EXTRACTED DATA Block Start

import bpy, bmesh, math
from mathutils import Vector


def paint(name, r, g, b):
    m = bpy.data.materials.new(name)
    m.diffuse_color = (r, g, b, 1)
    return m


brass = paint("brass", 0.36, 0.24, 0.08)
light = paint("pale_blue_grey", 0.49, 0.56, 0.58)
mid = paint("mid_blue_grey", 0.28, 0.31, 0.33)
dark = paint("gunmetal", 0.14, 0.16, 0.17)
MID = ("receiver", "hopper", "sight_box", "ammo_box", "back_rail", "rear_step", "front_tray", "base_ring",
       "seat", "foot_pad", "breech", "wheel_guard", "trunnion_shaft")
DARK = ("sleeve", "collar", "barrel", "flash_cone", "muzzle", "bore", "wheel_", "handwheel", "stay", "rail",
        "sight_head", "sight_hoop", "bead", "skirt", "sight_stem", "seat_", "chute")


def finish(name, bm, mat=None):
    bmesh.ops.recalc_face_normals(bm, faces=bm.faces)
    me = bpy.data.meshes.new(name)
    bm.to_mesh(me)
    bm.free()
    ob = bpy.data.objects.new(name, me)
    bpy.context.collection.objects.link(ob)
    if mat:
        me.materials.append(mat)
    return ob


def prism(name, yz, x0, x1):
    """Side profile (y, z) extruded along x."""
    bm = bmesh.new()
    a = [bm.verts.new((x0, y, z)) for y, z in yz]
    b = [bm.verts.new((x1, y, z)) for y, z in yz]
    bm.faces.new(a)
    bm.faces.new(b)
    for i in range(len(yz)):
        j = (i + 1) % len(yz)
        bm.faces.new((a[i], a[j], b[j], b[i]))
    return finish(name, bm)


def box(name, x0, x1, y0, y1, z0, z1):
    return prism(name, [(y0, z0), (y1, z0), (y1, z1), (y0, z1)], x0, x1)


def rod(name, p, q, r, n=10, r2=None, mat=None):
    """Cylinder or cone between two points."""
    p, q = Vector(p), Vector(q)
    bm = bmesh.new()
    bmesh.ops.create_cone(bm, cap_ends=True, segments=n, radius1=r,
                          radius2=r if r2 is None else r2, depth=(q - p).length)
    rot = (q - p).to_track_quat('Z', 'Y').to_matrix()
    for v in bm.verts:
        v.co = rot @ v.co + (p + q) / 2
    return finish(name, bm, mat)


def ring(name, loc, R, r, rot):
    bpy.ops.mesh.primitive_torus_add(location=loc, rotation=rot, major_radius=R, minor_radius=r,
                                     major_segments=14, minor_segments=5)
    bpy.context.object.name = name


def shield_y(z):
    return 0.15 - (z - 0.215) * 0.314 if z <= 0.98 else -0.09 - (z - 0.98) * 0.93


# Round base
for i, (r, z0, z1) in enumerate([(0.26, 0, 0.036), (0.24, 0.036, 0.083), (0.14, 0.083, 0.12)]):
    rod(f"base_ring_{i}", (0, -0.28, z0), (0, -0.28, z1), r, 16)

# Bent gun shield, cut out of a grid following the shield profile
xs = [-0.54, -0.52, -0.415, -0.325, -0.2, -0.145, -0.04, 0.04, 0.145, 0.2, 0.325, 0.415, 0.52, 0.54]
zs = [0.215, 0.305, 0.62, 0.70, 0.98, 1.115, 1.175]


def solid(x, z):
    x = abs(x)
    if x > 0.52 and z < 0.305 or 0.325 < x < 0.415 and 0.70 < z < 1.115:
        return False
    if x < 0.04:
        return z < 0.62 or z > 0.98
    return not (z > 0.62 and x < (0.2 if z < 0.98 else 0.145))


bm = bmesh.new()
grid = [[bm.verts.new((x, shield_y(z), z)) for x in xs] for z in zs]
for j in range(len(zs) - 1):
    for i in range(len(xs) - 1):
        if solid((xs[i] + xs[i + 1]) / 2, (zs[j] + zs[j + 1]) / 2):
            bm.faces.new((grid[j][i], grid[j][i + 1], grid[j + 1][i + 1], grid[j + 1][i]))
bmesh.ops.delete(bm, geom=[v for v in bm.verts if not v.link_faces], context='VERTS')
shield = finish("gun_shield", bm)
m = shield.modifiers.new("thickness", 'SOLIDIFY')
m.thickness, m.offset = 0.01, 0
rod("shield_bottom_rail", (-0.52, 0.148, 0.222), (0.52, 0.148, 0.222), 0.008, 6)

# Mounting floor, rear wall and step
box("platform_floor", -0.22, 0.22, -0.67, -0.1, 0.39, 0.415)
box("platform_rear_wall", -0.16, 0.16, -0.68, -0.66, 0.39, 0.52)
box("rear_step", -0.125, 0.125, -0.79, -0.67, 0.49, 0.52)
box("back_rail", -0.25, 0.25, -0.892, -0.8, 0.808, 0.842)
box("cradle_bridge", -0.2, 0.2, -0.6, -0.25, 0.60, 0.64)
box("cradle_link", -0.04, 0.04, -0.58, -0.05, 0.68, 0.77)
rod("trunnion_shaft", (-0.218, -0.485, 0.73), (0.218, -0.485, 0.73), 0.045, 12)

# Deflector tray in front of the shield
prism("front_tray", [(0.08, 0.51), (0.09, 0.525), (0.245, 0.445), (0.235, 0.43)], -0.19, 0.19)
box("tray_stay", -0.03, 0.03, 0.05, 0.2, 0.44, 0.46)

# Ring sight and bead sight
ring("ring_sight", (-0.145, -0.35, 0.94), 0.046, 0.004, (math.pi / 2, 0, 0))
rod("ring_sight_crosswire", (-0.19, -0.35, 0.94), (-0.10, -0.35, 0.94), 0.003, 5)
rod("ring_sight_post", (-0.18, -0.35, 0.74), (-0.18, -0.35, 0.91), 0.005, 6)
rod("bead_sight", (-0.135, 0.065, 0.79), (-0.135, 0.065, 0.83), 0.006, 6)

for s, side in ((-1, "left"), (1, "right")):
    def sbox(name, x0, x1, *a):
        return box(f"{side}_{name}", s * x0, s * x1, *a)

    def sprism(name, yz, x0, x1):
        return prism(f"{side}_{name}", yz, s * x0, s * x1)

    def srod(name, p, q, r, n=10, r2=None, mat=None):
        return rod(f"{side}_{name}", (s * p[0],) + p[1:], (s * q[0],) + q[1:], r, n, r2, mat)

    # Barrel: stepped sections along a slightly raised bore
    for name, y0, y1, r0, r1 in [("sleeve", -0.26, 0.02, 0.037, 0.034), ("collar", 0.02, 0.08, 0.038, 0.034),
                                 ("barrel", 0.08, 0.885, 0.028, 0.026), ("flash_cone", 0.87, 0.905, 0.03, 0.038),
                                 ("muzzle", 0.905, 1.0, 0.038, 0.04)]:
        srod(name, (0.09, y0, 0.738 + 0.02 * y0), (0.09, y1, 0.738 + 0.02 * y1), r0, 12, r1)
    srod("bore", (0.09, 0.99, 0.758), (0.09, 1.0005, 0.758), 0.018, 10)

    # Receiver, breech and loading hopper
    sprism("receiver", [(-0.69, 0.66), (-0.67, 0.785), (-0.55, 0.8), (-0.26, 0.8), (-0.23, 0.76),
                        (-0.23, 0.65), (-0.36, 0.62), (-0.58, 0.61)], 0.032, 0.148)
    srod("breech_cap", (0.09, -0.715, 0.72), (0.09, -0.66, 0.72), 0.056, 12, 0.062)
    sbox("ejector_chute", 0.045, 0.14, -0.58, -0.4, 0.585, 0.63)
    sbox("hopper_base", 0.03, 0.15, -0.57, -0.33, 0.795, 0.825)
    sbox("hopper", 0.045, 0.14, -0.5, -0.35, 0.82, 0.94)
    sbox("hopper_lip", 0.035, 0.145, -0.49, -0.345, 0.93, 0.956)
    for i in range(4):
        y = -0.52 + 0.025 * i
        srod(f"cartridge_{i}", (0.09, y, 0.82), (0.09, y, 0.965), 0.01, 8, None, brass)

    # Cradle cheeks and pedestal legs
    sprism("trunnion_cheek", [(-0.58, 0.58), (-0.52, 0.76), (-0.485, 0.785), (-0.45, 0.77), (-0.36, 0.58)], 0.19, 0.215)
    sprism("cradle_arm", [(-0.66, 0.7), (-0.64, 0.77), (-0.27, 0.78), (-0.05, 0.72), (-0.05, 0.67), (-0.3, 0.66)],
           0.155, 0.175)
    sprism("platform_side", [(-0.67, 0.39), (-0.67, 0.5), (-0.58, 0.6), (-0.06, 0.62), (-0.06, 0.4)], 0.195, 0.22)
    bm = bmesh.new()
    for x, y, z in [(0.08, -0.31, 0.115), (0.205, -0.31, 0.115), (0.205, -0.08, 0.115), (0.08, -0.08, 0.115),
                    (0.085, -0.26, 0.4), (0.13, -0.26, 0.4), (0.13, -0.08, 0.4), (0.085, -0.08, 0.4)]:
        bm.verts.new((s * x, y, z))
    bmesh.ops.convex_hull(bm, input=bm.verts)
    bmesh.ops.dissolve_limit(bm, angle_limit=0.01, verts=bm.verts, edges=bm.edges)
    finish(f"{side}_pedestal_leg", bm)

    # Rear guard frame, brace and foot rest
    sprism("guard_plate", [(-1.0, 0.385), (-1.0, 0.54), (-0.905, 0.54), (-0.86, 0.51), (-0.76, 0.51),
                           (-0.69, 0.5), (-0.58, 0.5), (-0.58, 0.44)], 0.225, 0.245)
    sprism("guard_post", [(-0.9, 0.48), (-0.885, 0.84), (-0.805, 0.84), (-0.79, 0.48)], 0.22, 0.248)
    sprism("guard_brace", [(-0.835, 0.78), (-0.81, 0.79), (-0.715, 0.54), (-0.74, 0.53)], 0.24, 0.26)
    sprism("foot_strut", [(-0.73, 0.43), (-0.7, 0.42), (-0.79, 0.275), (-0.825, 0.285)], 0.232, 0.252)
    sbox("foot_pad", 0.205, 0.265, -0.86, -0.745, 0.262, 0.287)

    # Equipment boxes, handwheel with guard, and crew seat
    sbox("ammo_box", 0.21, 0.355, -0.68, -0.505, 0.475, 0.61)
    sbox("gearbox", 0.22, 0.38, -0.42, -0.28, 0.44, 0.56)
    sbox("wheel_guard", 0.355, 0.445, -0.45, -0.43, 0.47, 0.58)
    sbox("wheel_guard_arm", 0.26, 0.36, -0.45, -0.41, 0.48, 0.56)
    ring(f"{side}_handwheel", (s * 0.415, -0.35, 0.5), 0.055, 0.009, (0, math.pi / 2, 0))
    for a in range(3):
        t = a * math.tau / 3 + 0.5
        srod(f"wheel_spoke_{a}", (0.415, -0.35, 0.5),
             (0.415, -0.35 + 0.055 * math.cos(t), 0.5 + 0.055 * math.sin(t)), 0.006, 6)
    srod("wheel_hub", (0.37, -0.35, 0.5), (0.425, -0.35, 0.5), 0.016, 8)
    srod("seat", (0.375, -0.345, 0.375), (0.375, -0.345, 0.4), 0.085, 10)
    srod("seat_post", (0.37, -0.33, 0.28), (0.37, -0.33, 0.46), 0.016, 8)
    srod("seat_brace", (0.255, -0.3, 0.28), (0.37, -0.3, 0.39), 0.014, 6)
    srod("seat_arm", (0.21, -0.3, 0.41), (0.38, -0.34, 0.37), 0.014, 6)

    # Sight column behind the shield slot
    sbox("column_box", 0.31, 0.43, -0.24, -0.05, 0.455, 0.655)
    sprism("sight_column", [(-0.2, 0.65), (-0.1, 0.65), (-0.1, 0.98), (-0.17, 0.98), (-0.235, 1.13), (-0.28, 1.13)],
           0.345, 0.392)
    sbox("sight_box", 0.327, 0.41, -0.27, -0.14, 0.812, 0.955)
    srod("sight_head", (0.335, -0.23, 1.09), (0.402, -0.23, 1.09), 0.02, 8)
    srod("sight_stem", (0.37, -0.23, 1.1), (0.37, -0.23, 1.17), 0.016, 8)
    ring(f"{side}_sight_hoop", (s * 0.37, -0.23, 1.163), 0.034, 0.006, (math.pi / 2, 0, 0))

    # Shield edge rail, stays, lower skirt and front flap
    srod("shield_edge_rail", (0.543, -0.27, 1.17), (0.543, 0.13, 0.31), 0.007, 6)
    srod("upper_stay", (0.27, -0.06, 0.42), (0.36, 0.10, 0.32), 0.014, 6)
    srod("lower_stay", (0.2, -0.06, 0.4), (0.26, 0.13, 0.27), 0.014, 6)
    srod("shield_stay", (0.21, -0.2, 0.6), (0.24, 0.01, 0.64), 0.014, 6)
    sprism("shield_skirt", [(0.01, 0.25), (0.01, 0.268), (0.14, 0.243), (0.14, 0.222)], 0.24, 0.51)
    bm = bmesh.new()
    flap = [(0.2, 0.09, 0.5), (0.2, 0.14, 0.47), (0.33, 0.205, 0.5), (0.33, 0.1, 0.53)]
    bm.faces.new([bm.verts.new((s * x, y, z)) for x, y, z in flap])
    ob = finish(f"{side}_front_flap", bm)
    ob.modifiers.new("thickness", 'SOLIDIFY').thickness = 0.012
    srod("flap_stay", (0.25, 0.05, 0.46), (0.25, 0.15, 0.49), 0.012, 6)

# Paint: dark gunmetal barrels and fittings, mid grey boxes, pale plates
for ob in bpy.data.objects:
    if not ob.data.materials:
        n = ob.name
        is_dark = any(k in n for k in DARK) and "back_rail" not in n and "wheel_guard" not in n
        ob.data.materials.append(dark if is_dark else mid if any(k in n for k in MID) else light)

EXTRACTED DATA Block End

Copy out each line of the material that holds the word "range".

    for i in range(len(yz)):
for j in range(len(zs) - 1):
    for i in range(len(xs) - 1):
    for i in range(4):
    for a in range(3):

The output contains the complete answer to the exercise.